A federal judge gave the U.S. Justice Department a partial victory on Monday in its lawsuit against Arizona Sheriff Joe Arpaio that alleges sweeping civil rights violations.
In a written ruling, U.S. District Judge Roslyn Silver let stand the findings of another federal judge in a separate 2007 lawsuit filed by civil rights groups. The judge in that case ruled Arpaio’s deputies racially profiled Latino drivers and unlawfully detained them.
Silver said she would not allow the parties to relitigate the allegations involving the “discriminatory traffic stop claims” in granting the request for summary judgment made by Justice Department attorneys.
The Justice Department filed its suit in May 2012 alleging that the Maricopa County Sheriff’s Office, run by Arpaio, intentionally engaged in racial profiling and unlawful arrest of Latinos, violating their constitutional rights.
It also accused the office of routinely violating the rights of political opponents by targeting them with unsubstantiated complaints and lawsuits, including arresting them.
The lawsuit further alleged that Arpaio’s deputies discriminated against Latino inmates with limited English proficiency.
Those latter claims will be the focus of a trial set to begin before Silver on Aug. 10 in federal court in Phoenix.
Arpaio, who bills himself as “America’s Toughest Sheriff,” denies the allegations and pledged to fight “to the bitter end” when the Justice Department’s lawsuit was filed.
An Arpaio spokeswoman declined comment on Monday’s ruling, and his attorney could not immediately be reached.
The decision is the latest legal setback for the 83-year-old lawman, who is fighting civil contempt proceedings by another federal judge as part of the separate 2007 racial profiling case, which was filed by civil rights groups on behalf of Latino drivers.
Frustrated by violations of his court orders in that case, Judge Murray Snow held contempt hearings in April against Arpaio and four others in the case.
But further proceedings were put on hold after lawyers for Arpaio and an aide asked that Snow be removed after what they called decisions that could be seen as biased.
(Reporting by David Schwartz; Editing by Daniel Wallis and Peter Cooney)
‘I don’t care’: Watch Kamala Harris shut down Chris Hayes for asking a dumb question about Trump
Sen. Kamala Harris shut down MSNBC anchor Chris Hayes during a post-debate interview on Tuesday evening.
Hayes questioned Harris about her call for Twitter to follow their terms of service and kick President Donald Trump off of the platform.
"Do you think he puts people’s lives in danger when he targets them in tweets?" Hayes asked.
"Absolutely," Harris replied.
"Do you think he knows that?" Hayes asked.
"Does it matter?" Harris replied.

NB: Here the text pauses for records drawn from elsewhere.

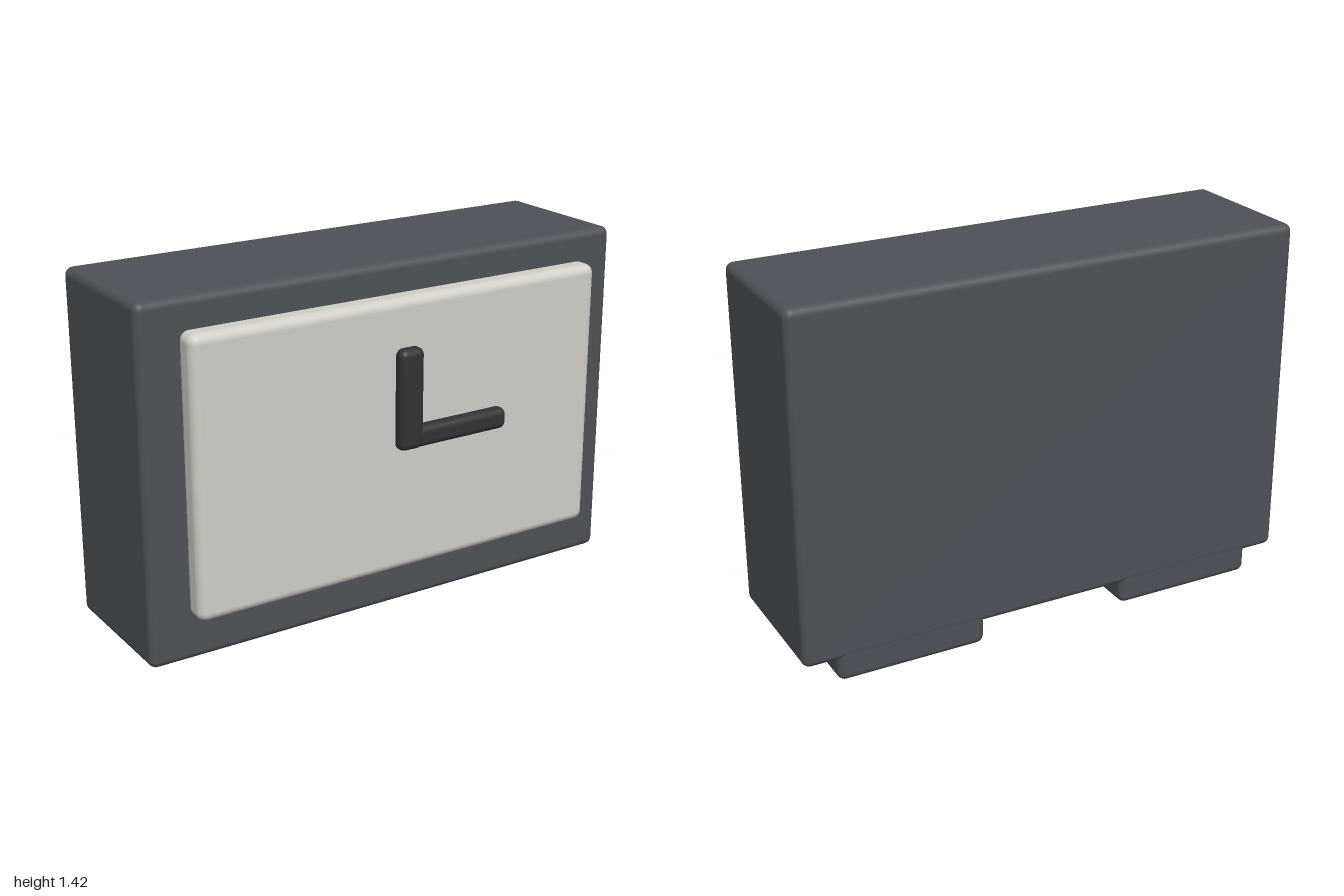
import * as THREE from 'three';
import { RoundedBoxGeometry } from 'three/addons/geometries/RoundedBoxGeometry.js';

const paint = (name, color) => {
  const m = new THREE.MeshStandardMaterial({ color });
  m.name = name;
  return m;
};

// Rounded block given by its minimum and maximum corners
function block(name, material, min, max, radius) {
  const size = max.map((v, i) => v - min[i]);
  const mesh = new THREE.Mesh(new RoundedBoxGeometry(...size, 4, radius), material);
  mesh.position.set(...max.map((v, i) => (v + min[i]) / 2));
  mesh.name = name;
  return mesh;
}

export function createModel() {
  const slate = paint('slate grey', 0x4d5157);
  const ivory = paint('pale ivory', 0xd0cec6);
  const black = paint('soft black', 0x313332);
  const clock = new THREE.Group();
  clock.name = 'deskClock';

  // Case and raised dial
  clock.add(block('case', slate, [-1, 0.09, -0.36], [1, 1.42, 0.22], 0.03));
  clock.add(block('dial', ivory, [-0.855, 0.275, 0.22], [0.85, 1.315, 0.322], 0.035));

  // Hands, slightly sunk into the dial
  clock.add(block('minuteHand', black, [-0.053, 0.755, 0.295], [0.049, 1.135, 0.364], 0.026));
  clock.add(block('hourHand', black, [-0.05, 0.757, 0.295], [0.42, 0.838, 0.363], 0.026));

  // Feet, flush with the back and reaching into the case
  for (const [name, x] of [['rightFoot', -0.585], ['leftFoot', 0.58]]) {
    clock.add(block(name, slate, [x - 0.29, 0, -0.359], [x + 0.29, 0.16, 0.055], 0.03));
  }
  return clock;
}
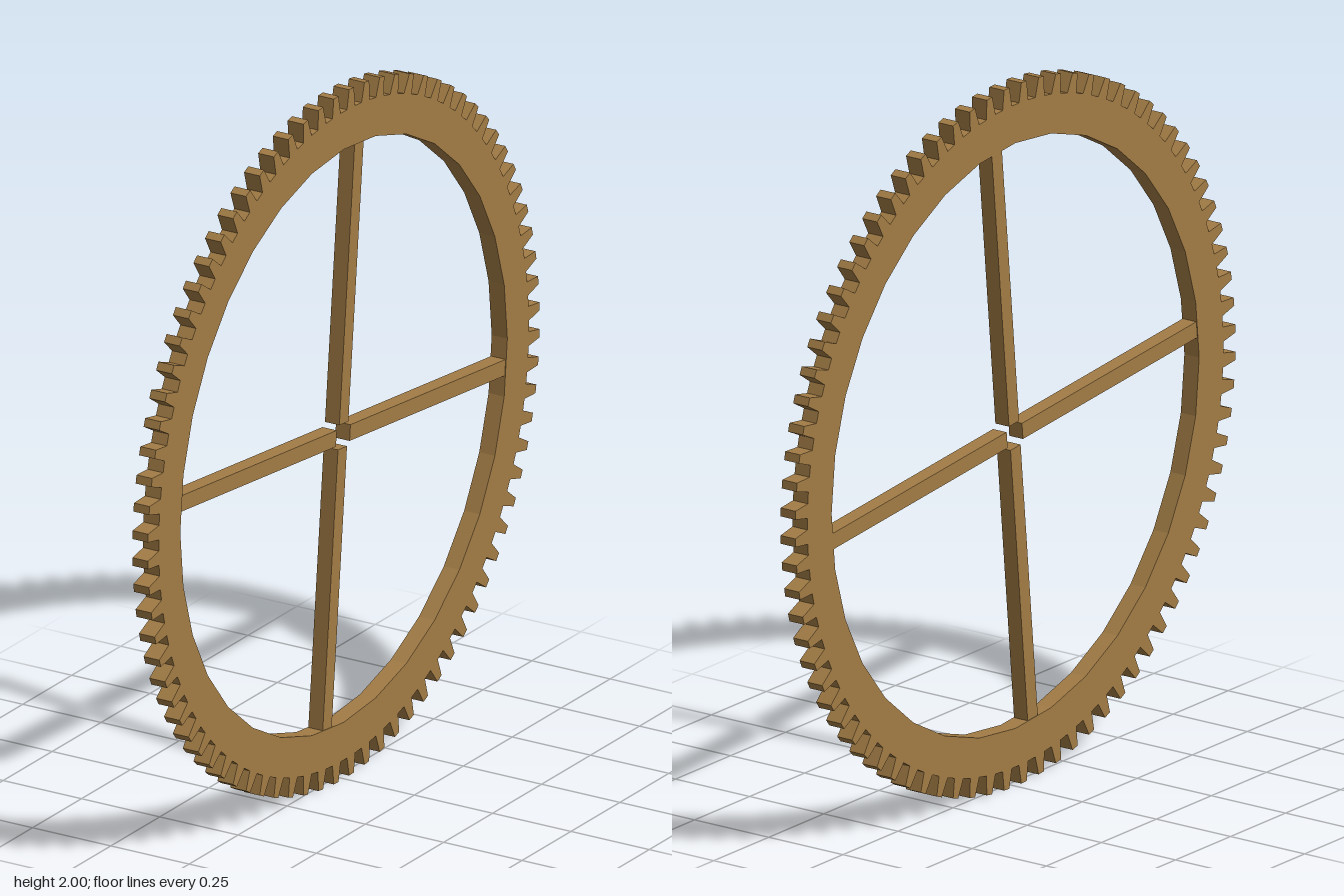
import * as THREE from 'three';

const TEETH = 80, THICK = 0.05;
const polar = (r, a) => new THREE.Vector2(r * Math.cos(a), r * Math.sin(a));

export function createModel() {
  const bronze = new THREE.MeshStandardMaterial({ color: 0xa27c45 });
  const gear = new THREE.Group();
  gear.name = 'gearWheel';

  // Toothed rim: tapered teeth outside, 32-sided opening inside
  const outline = [];
  const pitch = (Math.PI * 2) / TEETH;
  for (let i = 0; i < TEETH; i++) {
    const a = (i + 0.5) * pitch;
    outline.push(polar(0.945, a - 0.022), polar(1, a - 0.012), polar(1, a + 0.012), polar(0.945, a + 0.022));
  }
  const shape = new THREE.Shape(outline);
  const opening = [];
  for (let i = 0; i < 32; i++) opening.push(polar(0.835, -i * Math.PI / 16));
  shape.holes.push(new THREE.Path(opening));
  const rimGeo = new THREE.ExtrudeGeometry(shape, { depth: THICK, bevelEnabled: false });
  rimGeo.translate(0, 0, -THICK / 2);
  const rim = new THREE.Mesh(rimGeo, bronze);
  rim.name = 'toothedRim';
  gear.add(rim);

  // Four spokes, stopping short of the centre
  const inner = 0.035, outer = 0.845;
  const spokeGeo = new THREE.BoxGeometry(outer - inner, 0.046, 0.046);
  spokeGeo.translate((outer + inner) / 2, 0, 0);
  for (let i = 0; i < 4; i++) {
    const spoke = new THREE.Mesh(spokeGeo, bronze);
    spoke.name = 'spoke' + (i + 1);
    spoke.rotation.z = i * Math.PI / 2 - Math.PI / 32;
    gear.add(spoke);
  }

  // Stand the wheel upright with its axle along x
  gear.rotation.y = Math.PI / 2;
  gear.position.y = 1;
  const model = new THREE.Group();
  model.name = 'gear';
  model.add(gear);
  return model;
}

"The fact is he did it. The fact is that he is irresponsible, he is erratic," she explained. "He is like a 2-year-old with a machine gun."
Democrats blast Trump and demand his impeachment at CNN debate
Democratic White House hopefuls united in searing condemnation of Donald Trump during their fourth debate Tuesday, saying the president has broken the law, abused his power, and deserves to be impeached.
From the opening moments, most of the dozen candidates on stage launched fierce broadsides against Trump over the Ukrainian scandal at the heart of the impeachment inquiry.
"The impeachment must go forward," said Senator Elizabeth Warren, who is neck and neck with former vice president Joe Biden at the head of the 2020 nominations race.
"Impeachment is the way that we establish that this man will not be permitted to break the law over and over without consequences," she thundered.
Here are 3 winners and 4 losers from the CNN/NYT Democratic presidential primary debate
Twelve Democrats took to the stage Tuesday night for yet another debate in the party's 2020 president primary hosted by CNN and the New York Times.
After only ten candidates qualified for the previous debate, an additional two — Hawaii Rep. Tulsi Gabbard and wealthy donor and former hedge fund manager Tom Steyer — made it to the stage this round for an even more crowded event.
The candidates discussed a range of important policy issues, but since the format was a debate, and they're all competing for the same nomination, it is ultimately most critical who won and who lost the night. Here are three winners and four losers — necessarily a subjective assessment, of course — from the debate: